Saved entries

-- Opening Marker --

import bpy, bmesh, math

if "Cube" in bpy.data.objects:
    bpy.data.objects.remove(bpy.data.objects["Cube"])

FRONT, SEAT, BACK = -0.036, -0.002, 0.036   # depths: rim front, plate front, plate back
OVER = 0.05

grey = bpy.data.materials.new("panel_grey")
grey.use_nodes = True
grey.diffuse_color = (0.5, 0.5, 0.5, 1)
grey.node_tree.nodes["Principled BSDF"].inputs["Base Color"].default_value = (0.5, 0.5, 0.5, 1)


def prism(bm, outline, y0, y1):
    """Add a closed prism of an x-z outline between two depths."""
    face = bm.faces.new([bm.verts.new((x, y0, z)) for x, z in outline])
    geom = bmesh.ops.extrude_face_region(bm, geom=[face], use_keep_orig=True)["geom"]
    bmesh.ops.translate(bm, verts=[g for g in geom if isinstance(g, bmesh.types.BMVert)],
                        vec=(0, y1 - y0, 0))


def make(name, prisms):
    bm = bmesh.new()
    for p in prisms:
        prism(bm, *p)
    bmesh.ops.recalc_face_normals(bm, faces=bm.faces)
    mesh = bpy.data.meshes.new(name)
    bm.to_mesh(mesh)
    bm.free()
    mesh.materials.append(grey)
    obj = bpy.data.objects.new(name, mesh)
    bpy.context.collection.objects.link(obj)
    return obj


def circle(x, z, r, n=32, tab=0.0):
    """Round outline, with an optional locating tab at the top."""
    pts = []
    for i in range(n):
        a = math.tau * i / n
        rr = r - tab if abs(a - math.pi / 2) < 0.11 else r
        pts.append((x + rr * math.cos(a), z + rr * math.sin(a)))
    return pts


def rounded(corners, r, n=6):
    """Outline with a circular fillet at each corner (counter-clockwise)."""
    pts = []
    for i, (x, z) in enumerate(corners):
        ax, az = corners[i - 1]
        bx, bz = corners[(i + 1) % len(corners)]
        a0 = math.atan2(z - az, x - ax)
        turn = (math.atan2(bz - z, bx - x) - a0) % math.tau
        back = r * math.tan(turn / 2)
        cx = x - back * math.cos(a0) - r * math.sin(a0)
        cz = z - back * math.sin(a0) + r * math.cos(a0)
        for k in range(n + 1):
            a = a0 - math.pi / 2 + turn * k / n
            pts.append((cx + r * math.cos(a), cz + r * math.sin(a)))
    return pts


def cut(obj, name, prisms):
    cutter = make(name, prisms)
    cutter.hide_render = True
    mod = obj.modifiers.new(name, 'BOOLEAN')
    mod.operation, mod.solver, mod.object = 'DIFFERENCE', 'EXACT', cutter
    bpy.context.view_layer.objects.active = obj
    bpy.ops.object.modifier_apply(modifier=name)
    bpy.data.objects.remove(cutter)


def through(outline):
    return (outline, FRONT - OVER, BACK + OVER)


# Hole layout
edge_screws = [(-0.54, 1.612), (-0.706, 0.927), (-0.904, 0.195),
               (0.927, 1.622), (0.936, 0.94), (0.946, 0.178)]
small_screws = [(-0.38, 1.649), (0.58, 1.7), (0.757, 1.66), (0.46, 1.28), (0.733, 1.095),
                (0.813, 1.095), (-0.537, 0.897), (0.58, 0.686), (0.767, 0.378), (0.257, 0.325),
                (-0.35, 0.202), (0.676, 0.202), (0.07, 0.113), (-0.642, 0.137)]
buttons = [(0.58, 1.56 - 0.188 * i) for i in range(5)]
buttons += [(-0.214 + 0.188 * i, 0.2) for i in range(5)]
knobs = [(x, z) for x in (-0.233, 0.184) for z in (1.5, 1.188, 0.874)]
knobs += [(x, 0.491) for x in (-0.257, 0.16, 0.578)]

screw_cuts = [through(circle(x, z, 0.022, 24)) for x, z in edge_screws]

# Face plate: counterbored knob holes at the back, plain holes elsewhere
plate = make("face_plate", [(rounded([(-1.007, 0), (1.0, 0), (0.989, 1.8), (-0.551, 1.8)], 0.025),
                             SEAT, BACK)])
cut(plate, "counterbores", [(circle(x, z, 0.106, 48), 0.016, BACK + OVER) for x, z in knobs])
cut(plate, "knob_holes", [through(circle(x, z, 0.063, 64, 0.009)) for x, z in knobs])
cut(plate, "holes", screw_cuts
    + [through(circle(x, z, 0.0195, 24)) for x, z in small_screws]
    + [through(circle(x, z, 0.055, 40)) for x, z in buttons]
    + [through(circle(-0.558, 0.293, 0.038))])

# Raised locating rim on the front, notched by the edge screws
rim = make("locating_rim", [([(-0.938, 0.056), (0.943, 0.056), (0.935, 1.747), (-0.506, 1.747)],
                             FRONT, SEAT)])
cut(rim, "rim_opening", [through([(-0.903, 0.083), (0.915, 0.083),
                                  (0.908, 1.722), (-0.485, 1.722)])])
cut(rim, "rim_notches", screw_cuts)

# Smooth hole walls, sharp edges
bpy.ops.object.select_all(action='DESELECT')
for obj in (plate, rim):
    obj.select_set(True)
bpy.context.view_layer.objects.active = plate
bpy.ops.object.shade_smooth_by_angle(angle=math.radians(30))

-- Closing Marker --

Return the total number of lines in the records that contain "name", without any explanation.

7